Édes spoke on the possible effects of current trade relations between the United States and China, such as trade diversion. “One of the risks to Asia, to its economic growth in the next few months is what happens next. There’s the threat there will be more tariffs, so not only these tariffs that have been applied by both sides continue, but that the U.S. for example might apply higher tariffs into a broader set of Chinese goods.” Though tariffs and the subsequent trade diversions have not had a major effect on the region, the impacts may play a greater role depending on how the situation continues.

Édes described China’s economy as transitioning, saying, “They’re putting more emphasis on building up their services sector, finance sector, tourism, hospitality, other services, and generating domestic consumption, not relying only on exports. Their model is changing and in the process the economic growth continues at a high rate but a little slower rate. They’re trying to find a good balance.”

On Sept. 26, the ADB published its economic analysis of the region in the 2018 Asian Development Outlook Update, which projects China’s markets to slow from 6.9 percent in 2017 to 6.6 percent in 2018, decreasing even further to 6.3 percent the following year. Though the markets are slowing down, the effects are estimated to be negligible as the economy in China matures. “[The China Securities Regulatory Commission] estimated the worst case scenario if the tariffs keep increasing and covering more products,” Édes said. “It would cost 0.7 percent of their GDP…it’s a big hit but it doesn’t wipe out all the growth for the year.”
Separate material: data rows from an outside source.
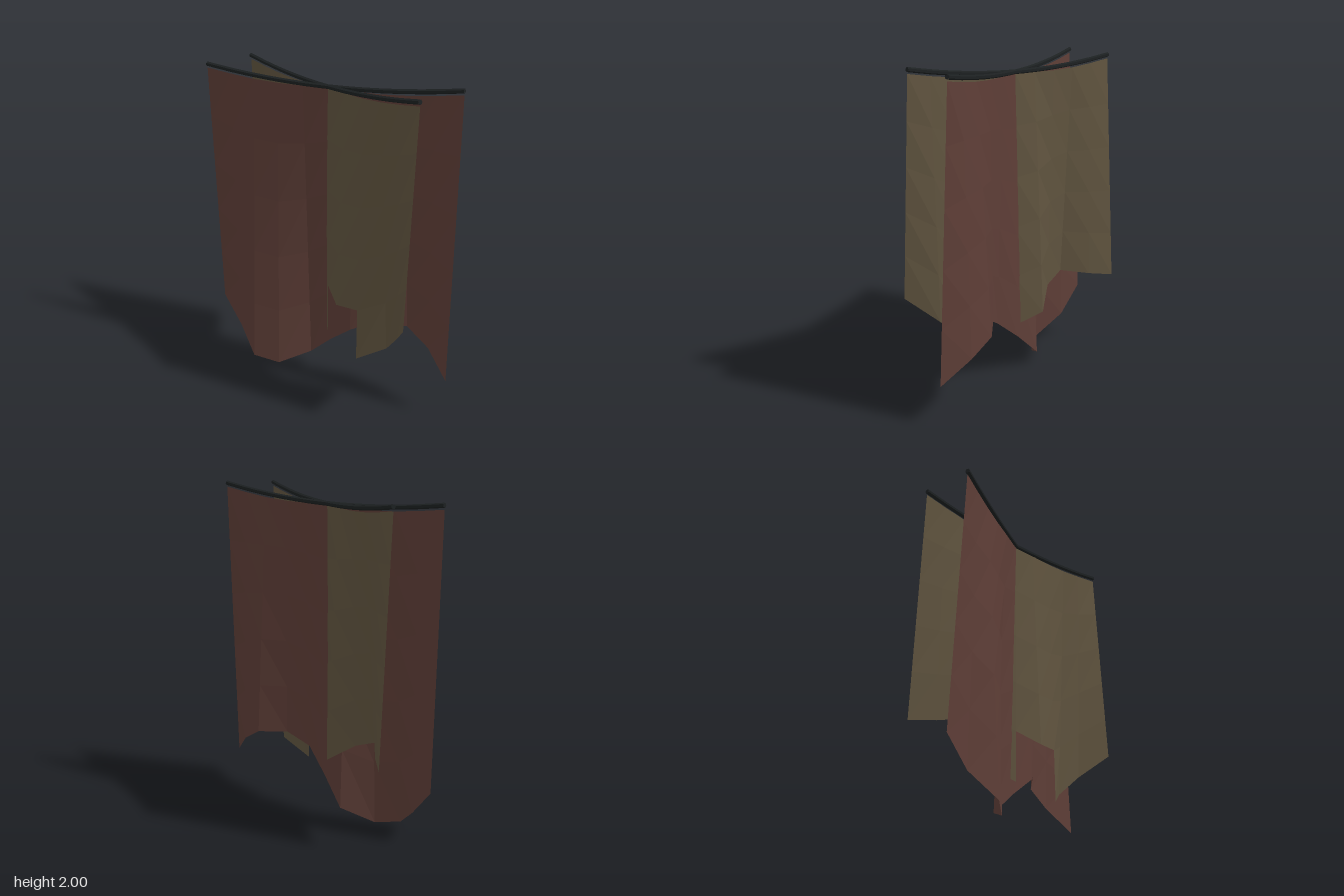
import * as THREE from 'three';

const COLS = 10, ROWS = 5;

const material = (name, color, extra = {}) => {
  const m = new THREE.MeshStandardMaterial({ color, ...extra });
  m.name = name;
  return m;
};

// Height of the sagging rod, t from -1 (right end) to 1 (left end)
const rodHeight = (t) => 1.883 + 0.042 * t + 0.06 * t * t;

// Curved rod with closed ends
function makeRod(halfX, endZ, mat) {
  const group = new THREE.Group();
  group.name = 'rod';
  const points = [];
  for (let i = 0; i <= COLS; i++) {
    const t = -1 + (2 * i) / COLS;
    points.push(new THREE.Vector3(t * halfX, rodHeight(t), t * endZ));
  }
  const curve = new THREE.CatmullRomCurve3(points);
  const tube = new THREE.Mesh(new THREE.TubeGeometry(curve, 20, 0.014, 6), mat);
  tube.name = 'rodTube';
  group.add(tube);
  for (const u of [0, 1]) {
    const cap = new THREE.Mesh(new THREE.CircleGeometry(0.014, 6), mat);
    cap.name = 'rodCap';
    const p = curve.getPoint(u);
    const dir = curve.getTangent(u).multiplyScalar(u ? 1 : -1);
    cap.position.copy(p);
    cap.lookAt(p.clone().add(dir));
    group.add(cap);
  }
  return group;
}

// Hanging cloth: straight under the rod, folds growing towards a ragged hem.
// hem holds [x, y, z] for each column; torn lists missing [row, column] cells.
function makeCloth(name, halfX, endZ, hem, torn, mat) {
  const geo = new THREE.PlaneGeometry(1, 1, COLS, ROWS);
  const pos = geo.attributes.position;
  for (let r = 0; r <= ROWS; r++) {
    for (let c = 0; c <= COLS; c++) {
      const t = -1 + (2 * c) / COLS, k = r / ROWS;
      const gap = 0.006 + 0.018 * Math.min(1, Math.abs(t) * 2);
      const top = [t * halfX, rodHeight(t) - gap, t * endZ];
      const [x, y, z] = top.map((v, i) => v + (hem[c][i] - v) * k);
      pos.setXYZ(r * (COLS + 1) + c, x, y, z);
    }
  }
  const isTorn = (cell) => torn.some(([r, c]) => r * COLS + c === cell);
  const index = Array.from(geo.index.array).filter((_, i) => !isTorn(Math.floor(i / 6)));
  geo.setIndex(index);
  geo.computeVertexNormals();
  const mesh = new THREE.Mesh(geo, mat);
  mesh.name = name;
  return mesh;
}

export function createModel() {
  const cloth = { flatShading: true, side: THREE.DoubleSide };
  const red = material('dull red cloth', 0x5e3e37, cloth);
  const olive = material('olive cloth', 0x60543f, cloth);
  const dark = material('dark rod', 0x1c2021, { flatShading: true });

  const model = new THREE.Group();
  model.name = 'crossedHangings';

  // Long red hanging
  const redHem = [
    [-0.84, 0.31, 0.08], [-0.67, 0.15, 0.1], [-0.48, 0.03, 0.178], [-0.33, 0, 0.105],
    [-0.18, 0.08, -0.04], [0, 0.24, -0.02], [0.18, 0.38, 0], [0.32, 0.455, -0.07],
    [0.48, 0.44, -0.178], [0.65, 0.36, -0.165], [0.84, 0.24, -0.09],
  ];
  const redHanging = new THREE.Group();
  redHanging.name = 'redHanging';
  redHanging.add(
    makeRod(0.825, -0.163, dark),
    makeCloth('redCloth', 0.825, -0.163, redHem, [], red),
  );

  // Shorter olive hanging with two cells torn out of the hem
  const oliveHem = [
    [-0.76, 0.47, -0.23], [-0.62, 0.5, -0.14], [-0.47, 0.54, -0.02], [-0.31, 0.49, -0.03],
    [-0.14, 0.38, -0.11], [0, 0.31, 0], [0.14, 0.245, 0.1], [0.305, 0.265, 0.09],
    [0.48, 0.37, 0.02], [0.61, 0.51, 0.09], [0.76, 0.67, 0.228],
  ];
  const oliveHanging = new THREE.Group();
  oliveHanging.name = 'oliveHanging';
  oliveHanging.add(
    makeRod(0.77, 0.153, dark),
    makeCloth('oliveCloth', 0.77, 0.153, oliveHem, [[4, 5], [4, 6]], olive),
  );

  model.add(redHanging, oliveHanging);
  return model;
}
Based on data from the World Bank, the GDP of the United States only grew 2.3 percent in 2017 compared to China’s 6.9, a difference which is emblematic of where the respective countries stand in development. “Many parts of eastern China have become really developed, and if you’re driving down a major street in Shanghai, it’s as developed or even more developed than parts of the U.S,” said Édes before describing the stark difference with China’s rural areas.

Recently, the Trump administration imposed another round of tariffs on China amounting to $200 billion, adding more fuel to the already heightened tensions between Washington, D.C. and Beijing trade relations. China responded by imposing tariffs equalling $60 billion, with Vice Minister of Commerce Wang Shouwen comparing U.S. actions to “holding a knife to someone’s throat,” as reported by Al Jazeera.

As world leaders attended the United Nations General Assembly this week in New York, Prime Minister of Malaysia Mahathir Mohamad criticized the diminishing trade relations between the two nations, saying, “the rest of the world is feeling the pain.”

Though many of the effects of decreased relations are dangerous, the conflict between China and the U.S. is spurring greater regional cooperation within Asia, such as in the case of the Trans-Pacific Partnership, which was signed by 11 members, seven of which are in Asia and the Pacific.

According to a Sept. 30 article from the Financial Times, the U.S. has imposed a 10 percent tax on Chinese goods, with the possibility of raising them to a massive 25 percent in 2019. However, with the shifting dynamics between the U.S. and China in international relations, it’s unclear what the outcome will look like. “You’ve got 1.3 billion people in an economy that’s completely restructuring. A mature economy like the U.S. or Germany, or Canada or New Zealand—these are changing too but a little bit each day. China’s changing dramatically in the space of ten, twenty, thirty years.